According to the survey titled “The building of militant identity in terror organizations and a profile of militants,” which was prepared by the Ankara-based International Terrorism and Transnational Crime Research Center (UTSAM) after examining the depositions and personal history of 2,270 PKK terrorists captured between 2010 and 2012, 20.76 percent of the people who were recruited to the PKK said they were influenced by PKK propaganda and publications. This is by far the largest percentage among all 15 principal reasons probed for joining the PKK. No wonder the PKK spends 38 million euros every year on press expenses. The PKK-affiliated news outlets sometimes even provide intelligence to the PKK by running reconnaissance missions under the cover of journalists. There are many examples of these in the court documents. Even the ECtHR accepted, in many cases, that member states of the Council of Europe may restrict freedom of the press based on charges that it praises violence and glorifies terror and hate speech.

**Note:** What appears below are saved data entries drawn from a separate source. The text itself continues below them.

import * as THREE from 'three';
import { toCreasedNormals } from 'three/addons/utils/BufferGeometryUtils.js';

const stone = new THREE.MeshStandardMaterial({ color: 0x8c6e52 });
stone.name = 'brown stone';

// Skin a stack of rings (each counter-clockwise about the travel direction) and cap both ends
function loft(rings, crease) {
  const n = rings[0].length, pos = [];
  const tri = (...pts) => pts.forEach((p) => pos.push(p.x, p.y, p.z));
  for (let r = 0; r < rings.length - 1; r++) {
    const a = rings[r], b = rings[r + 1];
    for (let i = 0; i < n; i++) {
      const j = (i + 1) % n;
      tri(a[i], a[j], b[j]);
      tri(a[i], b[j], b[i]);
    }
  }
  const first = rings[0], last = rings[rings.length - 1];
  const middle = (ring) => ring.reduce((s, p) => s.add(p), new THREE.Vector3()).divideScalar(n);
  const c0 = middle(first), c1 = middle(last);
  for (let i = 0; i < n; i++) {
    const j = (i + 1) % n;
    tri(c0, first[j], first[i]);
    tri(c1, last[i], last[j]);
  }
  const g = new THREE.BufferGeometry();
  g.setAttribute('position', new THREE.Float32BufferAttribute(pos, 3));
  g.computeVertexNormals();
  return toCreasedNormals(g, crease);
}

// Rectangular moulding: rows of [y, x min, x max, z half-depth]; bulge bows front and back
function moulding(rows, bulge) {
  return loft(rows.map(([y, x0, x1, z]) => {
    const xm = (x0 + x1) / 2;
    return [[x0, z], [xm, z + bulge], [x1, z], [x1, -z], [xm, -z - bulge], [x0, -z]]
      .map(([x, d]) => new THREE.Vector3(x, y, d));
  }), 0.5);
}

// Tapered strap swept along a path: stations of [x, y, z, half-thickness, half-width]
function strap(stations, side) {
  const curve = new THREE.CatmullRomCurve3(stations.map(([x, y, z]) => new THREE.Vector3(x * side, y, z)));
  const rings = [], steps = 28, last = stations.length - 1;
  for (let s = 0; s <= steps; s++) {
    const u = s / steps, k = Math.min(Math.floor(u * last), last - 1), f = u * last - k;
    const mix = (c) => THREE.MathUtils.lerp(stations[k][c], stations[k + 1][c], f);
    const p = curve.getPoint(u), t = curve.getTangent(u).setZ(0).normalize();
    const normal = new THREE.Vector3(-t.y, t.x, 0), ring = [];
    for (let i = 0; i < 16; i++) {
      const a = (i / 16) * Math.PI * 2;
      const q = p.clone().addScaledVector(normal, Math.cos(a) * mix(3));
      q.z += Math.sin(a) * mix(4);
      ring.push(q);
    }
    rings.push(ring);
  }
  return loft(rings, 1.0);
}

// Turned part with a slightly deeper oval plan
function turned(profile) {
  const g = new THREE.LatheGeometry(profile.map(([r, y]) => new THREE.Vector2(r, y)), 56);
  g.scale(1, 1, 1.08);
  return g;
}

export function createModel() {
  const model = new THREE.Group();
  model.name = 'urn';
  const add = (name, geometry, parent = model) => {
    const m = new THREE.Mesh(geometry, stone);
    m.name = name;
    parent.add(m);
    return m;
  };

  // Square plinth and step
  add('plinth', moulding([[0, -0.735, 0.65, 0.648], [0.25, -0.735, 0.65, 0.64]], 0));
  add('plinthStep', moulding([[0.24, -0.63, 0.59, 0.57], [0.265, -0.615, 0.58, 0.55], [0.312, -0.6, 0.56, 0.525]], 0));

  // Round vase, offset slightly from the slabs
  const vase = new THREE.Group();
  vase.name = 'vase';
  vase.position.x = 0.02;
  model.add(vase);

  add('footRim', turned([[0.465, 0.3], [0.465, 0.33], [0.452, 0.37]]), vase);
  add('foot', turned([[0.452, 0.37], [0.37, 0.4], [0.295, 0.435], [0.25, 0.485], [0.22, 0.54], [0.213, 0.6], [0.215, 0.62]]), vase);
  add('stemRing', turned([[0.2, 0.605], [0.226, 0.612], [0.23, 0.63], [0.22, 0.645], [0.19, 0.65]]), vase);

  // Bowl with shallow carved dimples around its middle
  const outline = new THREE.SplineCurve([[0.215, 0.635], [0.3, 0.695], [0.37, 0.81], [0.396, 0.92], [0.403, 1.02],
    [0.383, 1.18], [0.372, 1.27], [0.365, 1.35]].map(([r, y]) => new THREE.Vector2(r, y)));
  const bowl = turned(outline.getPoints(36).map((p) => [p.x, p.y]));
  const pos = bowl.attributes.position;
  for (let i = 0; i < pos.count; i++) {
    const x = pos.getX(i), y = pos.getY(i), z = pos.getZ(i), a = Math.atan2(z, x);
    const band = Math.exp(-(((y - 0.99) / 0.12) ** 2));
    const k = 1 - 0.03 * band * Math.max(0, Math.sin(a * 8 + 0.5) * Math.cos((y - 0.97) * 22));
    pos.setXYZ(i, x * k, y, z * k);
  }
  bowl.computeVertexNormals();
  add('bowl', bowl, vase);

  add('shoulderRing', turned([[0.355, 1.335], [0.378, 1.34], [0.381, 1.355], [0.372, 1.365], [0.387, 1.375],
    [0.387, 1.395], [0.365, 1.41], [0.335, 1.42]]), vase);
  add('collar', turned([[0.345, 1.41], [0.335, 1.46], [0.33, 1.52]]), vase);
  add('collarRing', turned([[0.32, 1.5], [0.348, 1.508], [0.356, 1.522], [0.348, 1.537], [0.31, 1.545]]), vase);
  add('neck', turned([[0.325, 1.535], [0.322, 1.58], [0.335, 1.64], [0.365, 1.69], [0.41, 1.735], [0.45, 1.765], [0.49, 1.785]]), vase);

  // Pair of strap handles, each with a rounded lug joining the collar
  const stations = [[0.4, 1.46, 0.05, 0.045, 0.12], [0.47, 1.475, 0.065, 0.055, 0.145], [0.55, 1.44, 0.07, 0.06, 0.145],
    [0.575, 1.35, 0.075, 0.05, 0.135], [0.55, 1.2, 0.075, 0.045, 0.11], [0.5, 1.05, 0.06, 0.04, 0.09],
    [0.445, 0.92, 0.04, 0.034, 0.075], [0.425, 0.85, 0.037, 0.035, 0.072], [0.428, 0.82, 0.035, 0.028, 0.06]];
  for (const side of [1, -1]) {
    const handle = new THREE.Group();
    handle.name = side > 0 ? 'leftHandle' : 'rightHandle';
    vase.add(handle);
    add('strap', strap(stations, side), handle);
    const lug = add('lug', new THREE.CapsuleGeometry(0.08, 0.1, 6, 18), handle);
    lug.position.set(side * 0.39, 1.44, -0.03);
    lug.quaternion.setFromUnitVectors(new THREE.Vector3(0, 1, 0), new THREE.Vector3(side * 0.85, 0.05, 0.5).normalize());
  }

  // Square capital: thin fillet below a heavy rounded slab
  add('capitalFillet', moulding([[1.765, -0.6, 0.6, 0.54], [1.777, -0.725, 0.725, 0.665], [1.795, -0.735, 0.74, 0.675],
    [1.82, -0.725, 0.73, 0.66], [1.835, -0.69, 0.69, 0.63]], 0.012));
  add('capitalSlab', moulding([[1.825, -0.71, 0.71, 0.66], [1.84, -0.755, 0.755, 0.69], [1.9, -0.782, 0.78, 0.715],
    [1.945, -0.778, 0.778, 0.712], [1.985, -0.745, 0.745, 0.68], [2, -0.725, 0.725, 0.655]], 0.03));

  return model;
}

If the trial in the Turkish court does not seem to be so convincing for our colleagues in the West, maybe I should point out the trial of the PKK mouthpiece, the Kurdish-language television station Roj TV, which has been charged with promoting and glorifying the activities of the PKK in Copenhagen. The court fined Roj TV 400,000 euros on Jan. 15 for being financed by the terrorist PKK and disseminating PKK propaganda both in Turkey and Europe. During hearings in court, evidence submitted to the court by the Danish prosecutor suggested that senior officials at the station had even requested that the PKK coordinate their assaults in a way that would fit the station’s newscast hours.
Although CPJ Executive Director Joel Simon tried to respond to criticisms of his organization’s report on Turkey on seven points — most of which I agree with — I believe, at the end of the day, he lost out on the big picture by mixing apples and oranges in our profession. As such, what the report really did was to fuel further conspiracy theories in Turkey, a country where people are easily inclined to believe that the West has always had a hidden agenda for Turkey and is after dismemberment of the Turkish nation-state into bits and pieces.
As the government of Turkey closed its ranks to further criticism, the CPJ’s misguided and confused report has also weakened the hands of reporters/editors who have been campaigning to advance press freedom in Turkey against all the challenges. If my Western diplomat friend I mentioned at the outset is not careful in his upcoming report, that too will fall into that category, strengthening an already-entrenched perception of the West, however misguided and misplaced that may be.